### ACTIVITY
Below are entries. Copy exactly the lines running from the line that holds "g.setIndex(index);" to the line that holds "const power = (v)", with both ends included.

### SUPPLIED ENTRIES
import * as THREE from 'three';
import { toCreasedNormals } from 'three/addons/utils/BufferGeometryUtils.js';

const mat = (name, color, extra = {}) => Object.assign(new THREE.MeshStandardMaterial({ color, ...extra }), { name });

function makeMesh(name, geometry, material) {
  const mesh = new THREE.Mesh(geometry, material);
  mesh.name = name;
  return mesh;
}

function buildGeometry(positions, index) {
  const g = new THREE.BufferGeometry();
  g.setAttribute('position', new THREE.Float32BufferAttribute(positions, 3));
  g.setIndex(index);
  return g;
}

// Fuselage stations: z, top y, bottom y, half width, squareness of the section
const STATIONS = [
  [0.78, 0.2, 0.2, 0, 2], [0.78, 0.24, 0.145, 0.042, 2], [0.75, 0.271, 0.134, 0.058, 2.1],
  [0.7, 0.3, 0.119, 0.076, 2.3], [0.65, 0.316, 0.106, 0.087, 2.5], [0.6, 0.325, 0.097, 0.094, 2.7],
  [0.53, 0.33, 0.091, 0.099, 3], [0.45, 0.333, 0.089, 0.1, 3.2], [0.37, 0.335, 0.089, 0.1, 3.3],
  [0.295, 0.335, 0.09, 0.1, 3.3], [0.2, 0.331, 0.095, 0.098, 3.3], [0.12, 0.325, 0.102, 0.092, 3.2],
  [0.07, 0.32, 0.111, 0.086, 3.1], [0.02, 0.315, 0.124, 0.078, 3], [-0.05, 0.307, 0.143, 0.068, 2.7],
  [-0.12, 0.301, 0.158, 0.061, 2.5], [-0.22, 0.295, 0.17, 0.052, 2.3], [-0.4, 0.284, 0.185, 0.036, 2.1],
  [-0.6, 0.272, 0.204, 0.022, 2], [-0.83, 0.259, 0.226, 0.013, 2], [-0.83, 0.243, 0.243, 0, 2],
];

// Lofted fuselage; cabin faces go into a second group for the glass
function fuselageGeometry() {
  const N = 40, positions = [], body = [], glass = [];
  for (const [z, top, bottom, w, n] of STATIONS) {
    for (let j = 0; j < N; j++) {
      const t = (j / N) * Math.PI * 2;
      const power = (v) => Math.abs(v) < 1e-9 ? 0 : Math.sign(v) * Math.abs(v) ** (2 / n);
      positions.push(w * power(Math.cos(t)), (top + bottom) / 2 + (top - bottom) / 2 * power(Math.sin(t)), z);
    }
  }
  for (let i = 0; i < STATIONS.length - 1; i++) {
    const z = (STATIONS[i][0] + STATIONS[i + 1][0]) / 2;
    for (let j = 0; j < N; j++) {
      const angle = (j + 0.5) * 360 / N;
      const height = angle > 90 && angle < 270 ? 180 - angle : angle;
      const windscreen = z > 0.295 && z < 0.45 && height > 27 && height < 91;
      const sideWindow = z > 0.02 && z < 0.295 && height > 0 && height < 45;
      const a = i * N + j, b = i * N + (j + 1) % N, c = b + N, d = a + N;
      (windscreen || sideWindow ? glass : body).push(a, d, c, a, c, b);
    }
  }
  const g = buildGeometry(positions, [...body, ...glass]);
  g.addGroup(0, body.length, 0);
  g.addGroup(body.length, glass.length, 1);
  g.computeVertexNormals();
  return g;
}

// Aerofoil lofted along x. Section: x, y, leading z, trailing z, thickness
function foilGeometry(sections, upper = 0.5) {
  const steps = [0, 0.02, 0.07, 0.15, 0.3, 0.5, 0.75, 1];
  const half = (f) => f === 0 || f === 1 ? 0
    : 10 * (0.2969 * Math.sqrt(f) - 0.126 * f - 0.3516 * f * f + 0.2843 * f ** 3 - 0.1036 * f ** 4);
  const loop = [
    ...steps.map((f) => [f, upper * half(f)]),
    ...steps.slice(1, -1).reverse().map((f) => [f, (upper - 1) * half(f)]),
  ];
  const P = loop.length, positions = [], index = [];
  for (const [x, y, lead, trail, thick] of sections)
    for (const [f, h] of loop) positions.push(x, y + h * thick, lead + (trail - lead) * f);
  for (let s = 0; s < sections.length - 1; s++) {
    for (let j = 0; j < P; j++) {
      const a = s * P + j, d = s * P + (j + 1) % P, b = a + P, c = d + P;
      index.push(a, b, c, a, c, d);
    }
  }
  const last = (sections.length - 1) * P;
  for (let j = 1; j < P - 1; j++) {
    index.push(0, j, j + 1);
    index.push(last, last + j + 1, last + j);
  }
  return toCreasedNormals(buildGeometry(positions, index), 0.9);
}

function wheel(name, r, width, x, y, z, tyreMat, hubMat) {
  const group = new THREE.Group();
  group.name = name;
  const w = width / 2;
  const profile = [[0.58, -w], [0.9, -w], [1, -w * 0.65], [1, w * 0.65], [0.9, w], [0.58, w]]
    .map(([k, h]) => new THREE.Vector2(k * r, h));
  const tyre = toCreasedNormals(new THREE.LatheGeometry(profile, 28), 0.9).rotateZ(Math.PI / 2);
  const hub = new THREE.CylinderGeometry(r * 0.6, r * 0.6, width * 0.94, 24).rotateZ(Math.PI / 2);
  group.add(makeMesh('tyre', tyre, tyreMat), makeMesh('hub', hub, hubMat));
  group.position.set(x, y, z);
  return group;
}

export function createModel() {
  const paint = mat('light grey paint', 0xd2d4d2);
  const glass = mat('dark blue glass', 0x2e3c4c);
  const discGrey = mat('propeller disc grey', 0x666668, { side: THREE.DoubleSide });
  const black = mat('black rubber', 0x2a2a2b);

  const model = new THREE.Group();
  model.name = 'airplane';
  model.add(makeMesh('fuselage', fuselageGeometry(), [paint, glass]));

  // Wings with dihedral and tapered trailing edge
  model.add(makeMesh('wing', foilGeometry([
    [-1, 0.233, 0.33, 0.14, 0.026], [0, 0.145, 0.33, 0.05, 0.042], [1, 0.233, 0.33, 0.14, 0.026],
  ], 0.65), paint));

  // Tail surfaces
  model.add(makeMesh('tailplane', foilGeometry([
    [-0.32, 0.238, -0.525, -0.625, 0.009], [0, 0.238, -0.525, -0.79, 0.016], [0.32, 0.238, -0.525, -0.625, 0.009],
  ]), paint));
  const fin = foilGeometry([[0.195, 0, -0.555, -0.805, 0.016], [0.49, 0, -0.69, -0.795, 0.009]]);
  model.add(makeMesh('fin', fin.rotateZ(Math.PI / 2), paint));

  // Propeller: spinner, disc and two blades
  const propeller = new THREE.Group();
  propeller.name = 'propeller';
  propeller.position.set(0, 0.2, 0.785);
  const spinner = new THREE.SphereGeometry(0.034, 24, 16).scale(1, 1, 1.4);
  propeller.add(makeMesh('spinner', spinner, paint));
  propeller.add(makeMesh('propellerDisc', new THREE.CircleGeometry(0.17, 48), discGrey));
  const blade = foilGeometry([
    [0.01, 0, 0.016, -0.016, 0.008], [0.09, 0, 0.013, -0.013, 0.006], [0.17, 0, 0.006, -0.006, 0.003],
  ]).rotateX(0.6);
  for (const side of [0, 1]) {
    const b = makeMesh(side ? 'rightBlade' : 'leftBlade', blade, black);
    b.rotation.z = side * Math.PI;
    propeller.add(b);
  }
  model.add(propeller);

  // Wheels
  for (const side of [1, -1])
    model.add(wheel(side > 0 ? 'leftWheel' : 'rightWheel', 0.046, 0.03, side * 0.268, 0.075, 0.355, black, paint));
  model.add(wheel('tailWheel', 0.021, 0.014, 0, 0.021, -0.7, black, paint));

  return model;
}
---
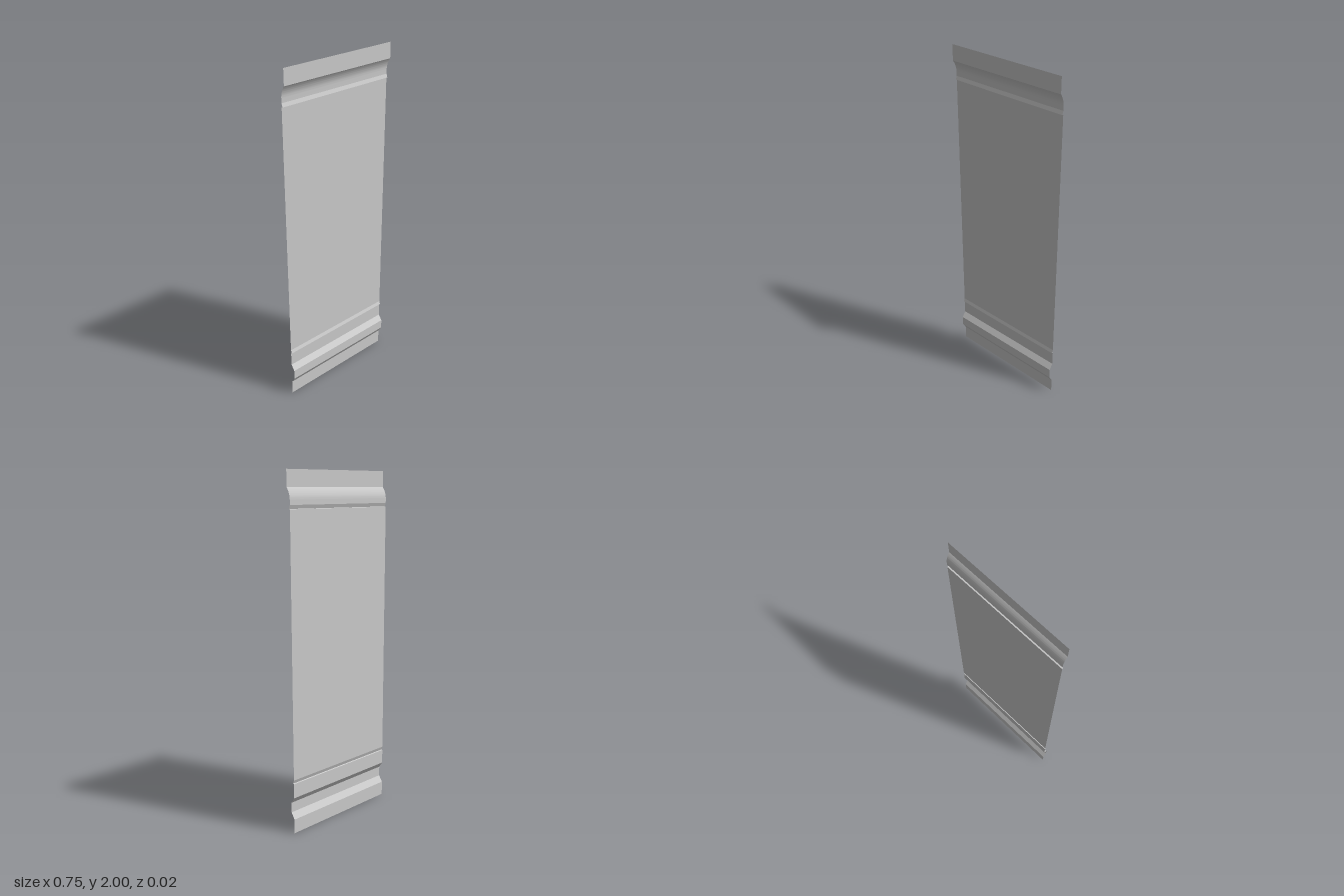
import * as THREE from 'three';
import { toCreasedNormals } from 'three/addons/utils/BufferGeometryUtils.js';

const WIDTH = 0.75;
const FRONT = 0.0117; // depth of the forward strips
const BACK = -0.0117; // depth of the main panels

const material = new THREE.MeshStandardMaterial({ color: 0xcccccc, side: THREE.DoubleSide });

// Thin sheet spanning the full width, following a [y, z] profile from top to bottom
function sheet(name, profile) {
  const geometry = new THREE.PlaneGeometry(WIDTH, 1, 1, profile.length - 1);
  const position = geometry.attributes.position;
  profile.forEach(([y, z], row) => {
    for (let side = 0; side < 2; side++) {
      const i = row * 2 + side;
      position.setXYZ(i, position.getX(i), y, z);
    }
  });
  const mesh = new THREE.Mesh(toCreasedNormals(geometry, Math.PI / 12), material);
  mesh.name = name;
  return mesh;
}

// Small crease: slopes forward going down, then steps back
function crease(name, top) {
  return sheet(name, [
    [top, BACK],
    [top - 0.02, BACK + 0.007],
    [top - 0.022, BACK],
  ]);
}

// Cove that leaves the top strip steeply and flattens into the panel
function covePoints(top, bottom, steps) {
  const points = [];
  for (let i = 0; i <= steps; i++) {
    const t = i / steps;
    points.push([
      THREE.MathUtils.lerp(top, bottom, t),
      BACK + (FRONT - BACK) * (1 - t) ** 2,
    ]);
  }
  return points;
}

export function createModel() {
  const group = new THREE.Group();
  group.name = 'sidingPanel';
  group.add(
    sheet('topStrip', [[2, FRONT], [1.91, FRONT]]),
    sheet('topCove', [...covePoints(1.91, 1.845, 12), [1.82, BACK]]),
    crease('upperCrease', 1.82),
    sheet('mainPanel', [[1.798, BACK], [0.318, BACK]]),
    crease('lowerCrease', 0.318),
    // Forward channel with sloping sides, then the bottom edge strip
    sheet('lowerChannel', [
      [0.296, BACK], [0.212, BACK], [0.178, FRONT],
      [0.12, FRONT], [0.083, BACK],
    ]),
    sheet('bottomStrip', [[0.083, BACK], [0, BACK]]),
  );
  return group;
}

### SOLUTION TO THIS EXERCISE
  g.setIndex(index);
  return g;
}

// Fuselage stations: z, top y, bottom y, half width, squareness of the section
const STATIONS = [
  [0.78, 0.2, 0.2, 0, 2], [0.78, 0.24, 0.145, 0.042, 2], [0.75, 0.271, 0.134, 0.058, 2.1],
  [0.7, 0.3, 0.119, 0.076, 2.3], [0.65, 0.316, 0.106, 0.087, 2.5], [0.6, 0.325, 0.097, 0.094, 2.7],
  [0.53, 0.33, 0.091, 0.099, 3], [0.45, 0.333, 0.089, 0.1, 3.2], [0.37, 0.335, 0.089, 0.1, 3.3],
  [0.295, 0.335, 0.09, 0.1, 3.3], [0.2, 0.331, 0.095, 0.098, 3.3], [0.12, 0.325, 0.102, 0.092, 3.2],
  [0.07, 0.32, 0.111, 0.086, 3.1], [0.02, 0.315, 0.124, 0.078, 3], [-0.05, 0.307, 0.143, 0.068, 2.7],
  [-0.12, 0.301, 0.158, 0.061, 2.5], [-0.22, 0.295, 0.17, 0.052, 2.3], [-0.4, 0.284, 0.185, 0.036, 2.1],
  [-0.6, 0.272, 0.204, 0.022, 2], [-0.83, 0.259, 0.226, 0.013, 2], [-0.83, 0.243, 0.243, 0, 2],
];

// Lofted fuselage; cabin faces go into a second group for the glass
function fuselageGeometry() {
  const N = 40, positions = [], body = [], glass = [];
  for (const [z, top, bottom, w, n] of STATIONS) {
    for (let j = 0; j < N; j++) {
      const t = (j / N) * Math.PI * 2;
      const power = (v) => Math.abs(v) < 1e-9 ? 0 : Math.sign(v) * Math.abs(v) ** (2 / n);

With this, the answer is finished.